The NRC does not deny that the specific kinds of accidents petitioners identify--racks colliding with each other and with the walls of the pools--were not analyzed in connection with the original licenses. The NRC also admits that petitioners' claims are sufficiently serious to justify a later hearing. At the same time, however, the NRC seeks to support its finding of no significant hazards consideration by a technical analysis of why petitioners' claims lack merit. See NRC Memorandum and Order dated July 22, 1986, at 12-15. The NRC attacks certain of the assumptions underlying petitioners' contentions and concludes that the new racks "have been designed to meet the seismic force requirements previously applied to the originally intended bolted racks." Id. at 13. The NRC's arguments amount to an assertion that, because the possibility of a nuclear reaction occurring in the pools in the event of an earthquake was analyzed in connection with the original operating licenses, and because the NRC staff is satisfied that the new racks will not increase the possibility of a nuclear reaction occurring in the pools in the event of an earthquake, no new or different kind of accident is implicated by the amendments.
The very process by which the NRC attempts to rebut petitioners' contentions constitutes a tacit admission that the amendments do create the possibility of a new or different kind of accident. The claims are at least serious enough to warrant a later hearing. The NRC's own regulations require that a hearing be held before the amendments are made effective when there is a possibility of a new or different kind of accident. These regulations are in accordance with the Congressional directive that doubts be resolved in favor of a prior hearing and that the NRC staff not prejudge the merits of a proposed license amendment. A prior hearing is required in this case.
Because we find the NRC's action to have been impermissible under its own regulations, we need not reach petitioners' additional arguments concerning the Atomic Energy Act, the Nuclear Waste Policy Act, and the National Environmental Protection Act (NEPA). With respect to petitioners' NEPA claims, however, we note that the site specific environmental assessment was based on a seven year old generic environmental assessment and that no worst case analysis, 40 C.F.R. Sec. 1502.22, appears to have been conducted. We strongly suggest that any doubt concerning the need to supplement the NEPA documents be resolved in favor of additional documentation.
The NRC failed to comply with its own regulations in denying petitioners a hearing prior to making the Diablo Canyon reracking license amendments effective.
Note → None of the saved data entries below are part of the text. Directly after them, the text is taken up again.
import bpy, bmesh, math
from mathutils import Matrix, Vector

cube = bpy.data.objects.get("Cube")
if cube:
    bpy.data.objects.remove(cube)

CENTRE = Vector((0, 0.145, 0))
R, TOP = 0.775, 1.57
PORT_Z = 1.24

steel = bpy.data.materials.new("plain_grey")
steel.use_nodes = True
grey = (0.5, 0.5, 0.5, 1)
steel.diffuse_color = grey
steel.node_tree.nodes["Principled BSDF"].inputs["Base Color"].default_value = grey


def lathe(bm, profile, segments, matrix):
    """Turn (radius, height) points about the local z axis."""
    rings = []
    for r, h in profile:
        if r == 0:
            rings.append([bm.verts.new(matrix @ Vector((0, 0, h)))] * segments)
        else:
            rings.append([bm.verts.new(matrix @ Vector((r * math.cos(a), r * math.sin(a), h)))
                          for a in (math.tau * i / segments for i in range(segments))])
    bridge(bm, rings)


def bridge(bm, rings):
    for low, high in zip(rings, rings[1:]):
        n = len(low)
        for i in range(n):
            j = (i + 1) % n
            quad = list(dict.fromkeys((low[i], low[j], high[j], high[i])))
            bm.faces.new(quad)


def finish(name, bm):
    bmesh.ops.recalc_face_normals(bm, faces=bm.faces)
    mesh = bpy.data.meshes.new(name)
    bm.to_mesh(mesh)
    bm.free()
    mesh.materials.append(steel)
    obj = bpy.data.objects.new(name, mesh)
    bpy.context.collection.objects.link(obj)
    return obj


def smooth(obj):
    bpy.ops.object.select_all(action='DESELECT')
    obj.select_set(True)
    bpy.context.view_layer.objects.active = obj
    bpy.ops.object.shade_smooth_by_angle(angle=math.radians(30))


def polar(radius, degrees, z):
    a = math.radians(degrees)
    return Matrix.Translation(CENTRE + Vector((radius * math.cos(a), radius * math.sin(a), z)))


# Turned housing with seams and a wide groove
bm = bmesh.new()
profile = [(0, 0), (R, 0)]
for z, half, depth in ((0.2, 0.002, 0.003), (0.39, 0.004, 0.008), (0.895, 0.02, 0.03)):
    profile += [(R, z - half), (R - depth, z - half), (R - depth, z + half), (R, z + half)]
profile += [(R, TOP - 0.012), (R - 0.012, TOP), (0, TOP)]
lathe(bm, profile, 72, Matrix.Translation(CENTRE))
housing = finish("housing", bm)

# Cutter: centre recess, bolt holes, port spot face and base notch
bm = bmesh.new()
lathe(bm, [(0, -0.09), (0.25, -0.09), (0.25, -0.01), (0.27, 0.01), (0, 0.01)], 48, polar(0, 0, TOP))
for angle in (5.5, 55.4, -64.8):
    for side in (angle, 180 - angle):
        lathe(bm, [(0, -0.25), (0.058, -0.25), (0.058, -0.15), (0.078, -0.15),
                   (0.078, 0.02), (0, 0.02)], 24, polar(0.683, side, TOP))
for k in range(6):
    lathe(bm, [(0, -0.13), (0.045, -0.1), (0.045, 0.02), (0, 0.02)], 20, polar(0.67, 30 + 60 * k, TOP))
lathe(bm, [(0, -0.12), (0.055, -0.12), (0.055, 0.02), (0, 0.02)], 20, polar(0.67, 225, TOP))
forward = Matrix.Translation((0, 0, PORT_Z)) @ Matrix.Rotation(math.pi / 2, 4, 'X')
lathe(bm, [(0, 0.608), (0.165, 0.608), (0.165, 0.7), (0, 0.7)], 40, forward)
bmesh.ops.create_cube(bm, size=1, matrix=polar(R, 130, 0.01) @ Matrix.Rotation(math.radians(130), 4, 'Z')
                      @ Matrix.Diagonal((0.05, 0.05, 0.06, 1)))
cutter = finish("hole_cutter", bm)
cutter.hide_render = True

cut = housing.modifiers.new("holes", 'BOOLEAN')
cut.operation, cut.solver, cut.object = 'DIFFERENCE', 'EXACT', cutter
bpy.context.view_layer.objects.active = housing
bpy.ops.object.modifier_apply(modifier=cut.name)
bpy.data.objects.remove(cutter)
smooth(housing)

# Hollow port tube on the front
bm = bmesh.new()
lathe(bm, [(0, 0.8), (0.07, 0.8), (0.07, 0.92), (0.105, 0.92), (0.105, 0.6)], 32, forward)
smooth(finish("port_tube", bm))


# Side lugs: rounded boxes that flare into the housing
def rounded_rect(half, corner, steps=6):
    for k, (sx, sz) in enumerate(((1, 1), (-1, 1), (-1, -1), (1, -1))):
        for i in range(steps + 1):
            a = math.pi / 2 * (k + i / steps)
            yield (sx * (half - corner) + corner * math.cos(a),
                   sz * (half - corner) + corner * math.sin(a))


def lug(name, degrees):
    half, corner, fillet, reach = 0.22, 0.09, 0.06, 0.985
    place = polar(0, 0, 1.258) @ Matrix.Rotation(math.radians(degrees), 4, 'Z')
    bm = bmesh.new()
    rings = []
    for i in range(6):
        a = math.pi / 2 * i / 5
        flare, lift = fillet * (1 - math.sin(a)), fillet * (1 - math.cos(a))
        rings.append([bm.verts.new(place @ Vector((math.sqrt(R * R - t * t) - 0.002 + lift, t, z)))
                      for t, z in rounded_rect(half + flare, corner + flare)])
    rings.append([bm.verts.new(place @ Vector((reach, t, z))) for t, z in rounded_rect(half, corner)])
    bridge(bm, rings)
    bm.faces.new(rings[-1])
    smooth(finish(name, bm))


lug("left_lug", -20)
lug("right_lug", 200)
Accordingly, the existing stay of those amendments is continued. PG & E shall not deposit any spent fuel rods in the pool for Unit 1 and shall not rerack the pool for Unit 2 until hearings have been held in compliance the requirements of the Atomic Energy Act.1
REVERSED AND REMANDED.
WIGGINS, Circuit Judge, will file his views separately.
PG & E may, of course, elect to return the racks to the original configuration in accordance with its existing operating licenses and may then use the spent fuel pools prior to completion of the hearings